Wanted: Training Consultant (Those Good with Animals Need Not Apply!)

The title of this Session is, of course, somewhat facetious! To be a good animal trainer, one does need to understand training and be good with animals. However, sometimes the most important skills needed to solve behavioral problems are not animal-training skills. People skills, observational skills, and organizational skills can be key to finding solutions to behavioral problems. Before tackling a behavioral problem with the household pet or a large zoo animal, several factors need to be considered. This Session will focus on those other factors that need to be addressed while trying to solve animal-related problems. A review of various case studies will help reveal the right tools to start out with and why animal skills may not be the only talent required.

Ken Ramirez

Ken Ramirez is the Executive Vice-President (EVP) and Chief Training Officer of Karen Pryor Clicker Training. There he helps to oversee the vision, development, and implementation of training education programs for the organization.

Previously, Ken served as EVP of animal care and animal training at Chicago's Shedd Aquarium, where he developed and supervised animal care and animal health programs, staff training and development, and public presentation programs for more than 32,000 animals. Ken worked at Shedd Aquarium for more than 25 years and continues as a consultant to this day.

A 35+-year veteran of animal care and training, Ken is a biologist and animal behaviorist who has overseen or consulted on training projects for many zoological organizations throughout the world. He began his training career working with guide dogs for the visually impaired and has maintained a close affiliation with pet training throughout his career. Ken hosted two successful seasons of the pet-training television series Talk to the Animals that compared pet training to the important work done with training and caring for animals in zoological facilities. Recently, he has also recently worked closely with several search-and-rescue-dog organizations and service-dog groups, as well as with bomb and narcotic dogs.
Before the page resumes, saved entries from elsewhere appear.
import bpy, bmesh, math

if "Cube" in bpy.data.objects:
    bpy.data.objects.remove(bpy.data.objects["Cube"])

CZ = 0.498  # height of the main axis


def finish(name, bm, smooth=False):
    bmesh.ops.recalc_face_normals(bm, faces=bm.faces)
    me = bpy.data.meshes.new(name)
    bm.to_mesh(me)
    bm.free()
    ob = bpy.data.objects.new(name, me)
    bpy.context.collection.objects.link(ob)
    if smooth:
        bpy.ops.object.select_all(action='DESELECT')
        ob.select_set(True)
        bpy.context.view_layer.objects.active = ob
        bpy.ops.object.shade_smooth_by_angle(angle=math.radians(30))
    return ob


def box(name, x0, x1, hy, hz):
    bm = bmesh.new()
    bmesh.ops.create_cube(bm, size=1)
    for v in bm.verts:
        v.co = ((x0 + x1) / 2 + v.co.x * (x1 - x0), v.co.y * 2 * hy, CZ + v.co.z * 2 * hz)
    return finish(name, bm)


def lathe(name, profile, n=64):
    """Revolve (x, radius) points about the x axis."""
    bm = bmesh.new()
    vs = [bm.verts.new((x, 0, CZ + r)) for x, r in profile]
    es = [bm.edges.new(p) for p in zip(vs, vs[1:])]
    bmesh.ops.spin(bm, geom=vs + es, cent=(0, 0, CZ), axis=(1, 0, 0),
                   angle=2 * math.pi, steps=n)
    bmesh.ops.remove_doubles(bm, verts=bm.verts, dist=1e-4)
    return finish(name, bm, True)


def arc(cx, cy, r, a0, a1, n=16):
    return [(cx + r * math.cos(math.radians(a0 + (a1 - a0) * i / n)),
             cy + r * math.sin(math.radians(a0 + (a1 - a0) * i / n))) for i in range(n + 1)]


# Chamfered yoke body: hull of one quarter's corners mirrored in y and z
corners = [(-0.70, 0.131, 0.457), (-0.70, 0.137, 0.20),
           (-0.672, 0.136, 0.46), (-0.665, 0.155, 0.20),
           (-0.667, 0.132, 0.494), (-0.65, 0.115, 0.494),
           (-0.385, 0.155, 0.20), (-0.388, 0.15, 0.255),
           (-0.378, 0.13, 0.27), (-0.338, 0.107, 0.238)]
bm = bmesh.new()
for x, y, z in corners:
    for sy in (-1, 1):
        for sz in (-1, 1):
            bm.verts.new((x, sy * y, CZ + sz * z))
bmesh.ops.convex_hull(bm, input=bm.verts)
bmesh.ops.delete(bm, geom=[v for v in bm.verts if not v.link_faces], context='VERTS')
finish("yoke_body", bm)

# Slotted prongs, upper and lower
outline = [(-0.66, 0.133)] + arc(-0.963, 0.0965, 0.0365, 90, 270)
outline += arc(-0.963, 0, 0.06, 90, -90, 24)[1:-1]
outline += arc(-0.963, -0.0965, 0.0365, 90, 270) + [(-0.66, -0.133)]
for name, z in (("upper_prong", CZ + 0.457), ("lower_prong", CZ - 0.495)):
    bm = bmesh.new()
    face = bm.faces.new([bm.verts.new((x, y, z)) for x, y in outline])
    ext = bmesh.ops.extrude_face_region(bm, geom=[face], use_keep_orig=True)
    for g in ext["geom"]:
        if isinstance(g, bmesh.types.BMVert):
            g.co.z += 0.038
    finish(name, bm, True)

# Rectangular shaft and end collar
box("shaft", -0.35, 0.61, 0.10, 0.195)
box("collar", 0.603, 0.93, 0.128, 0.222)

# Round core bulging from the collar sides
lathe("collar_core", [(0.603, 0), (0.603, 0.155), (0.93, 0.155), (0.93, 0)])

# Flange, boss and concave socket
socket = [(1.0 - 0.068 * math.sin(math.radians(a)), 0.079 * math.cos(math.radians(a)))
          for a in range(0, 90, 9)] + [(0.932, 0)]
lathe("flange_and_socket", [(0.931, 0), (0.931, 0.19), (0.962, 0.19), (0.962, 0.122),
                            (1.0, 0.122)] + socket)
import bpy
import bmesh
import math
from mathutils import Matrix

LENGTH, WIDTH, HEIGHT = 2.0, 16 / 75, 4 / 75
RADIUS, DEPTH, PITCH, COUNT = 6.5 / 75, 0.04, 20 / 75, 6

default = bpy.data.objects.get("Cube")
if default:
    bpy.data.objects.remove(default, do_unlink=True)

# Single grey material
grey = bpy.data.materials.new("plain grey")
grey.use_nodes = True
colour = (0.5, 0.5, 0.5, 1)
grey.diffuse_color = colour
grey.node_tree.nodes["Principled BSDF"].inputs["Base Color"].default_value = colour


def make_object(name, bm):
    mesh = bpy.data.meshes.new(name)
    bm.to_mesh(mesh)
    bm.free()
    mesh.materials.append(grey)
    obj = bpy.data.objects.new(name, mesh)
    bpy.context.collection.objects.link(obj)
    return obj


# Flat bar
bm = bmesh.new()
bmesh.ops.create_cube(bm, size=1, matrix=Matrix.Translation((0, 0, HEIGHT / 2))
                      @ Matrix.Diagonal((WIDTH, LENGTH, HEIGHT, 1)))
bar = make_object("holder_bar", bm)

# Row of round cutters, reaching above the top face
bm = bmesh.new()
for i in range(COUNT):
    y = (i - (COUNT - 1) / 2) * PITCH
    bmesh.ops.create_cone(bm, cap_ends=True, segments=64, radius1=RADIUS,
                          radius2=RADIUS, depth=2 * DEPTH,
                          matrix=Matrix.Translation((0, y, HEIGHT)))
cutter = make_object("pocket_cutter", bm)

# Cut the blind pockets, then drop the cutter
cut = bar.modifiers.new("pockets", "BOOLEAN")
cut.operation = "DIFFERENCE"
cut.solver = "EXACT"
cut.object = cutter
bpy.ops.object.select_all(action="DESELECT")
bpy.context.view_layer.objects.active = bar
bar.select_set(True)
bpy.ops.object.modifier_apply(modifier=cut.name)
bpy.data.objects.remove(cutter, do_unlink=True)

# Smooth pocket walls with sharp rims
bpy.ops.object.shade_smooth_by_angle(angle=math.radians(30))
Ken has been active in several professional organizations, including the International Marine Animal Trainer’s Association (IMATA), of which he is a past president. He has been actively involved in the creation of a certification process for animal trainers in zoological settings. Ken has written for numerous scientific publications and authored countless popular articles. He authored the book ANIMAL TRAINING: Successful Animal Management through Positive Reinforcement, published in 1999. Ken teaches a graduate course on animal training at Western Illinois University.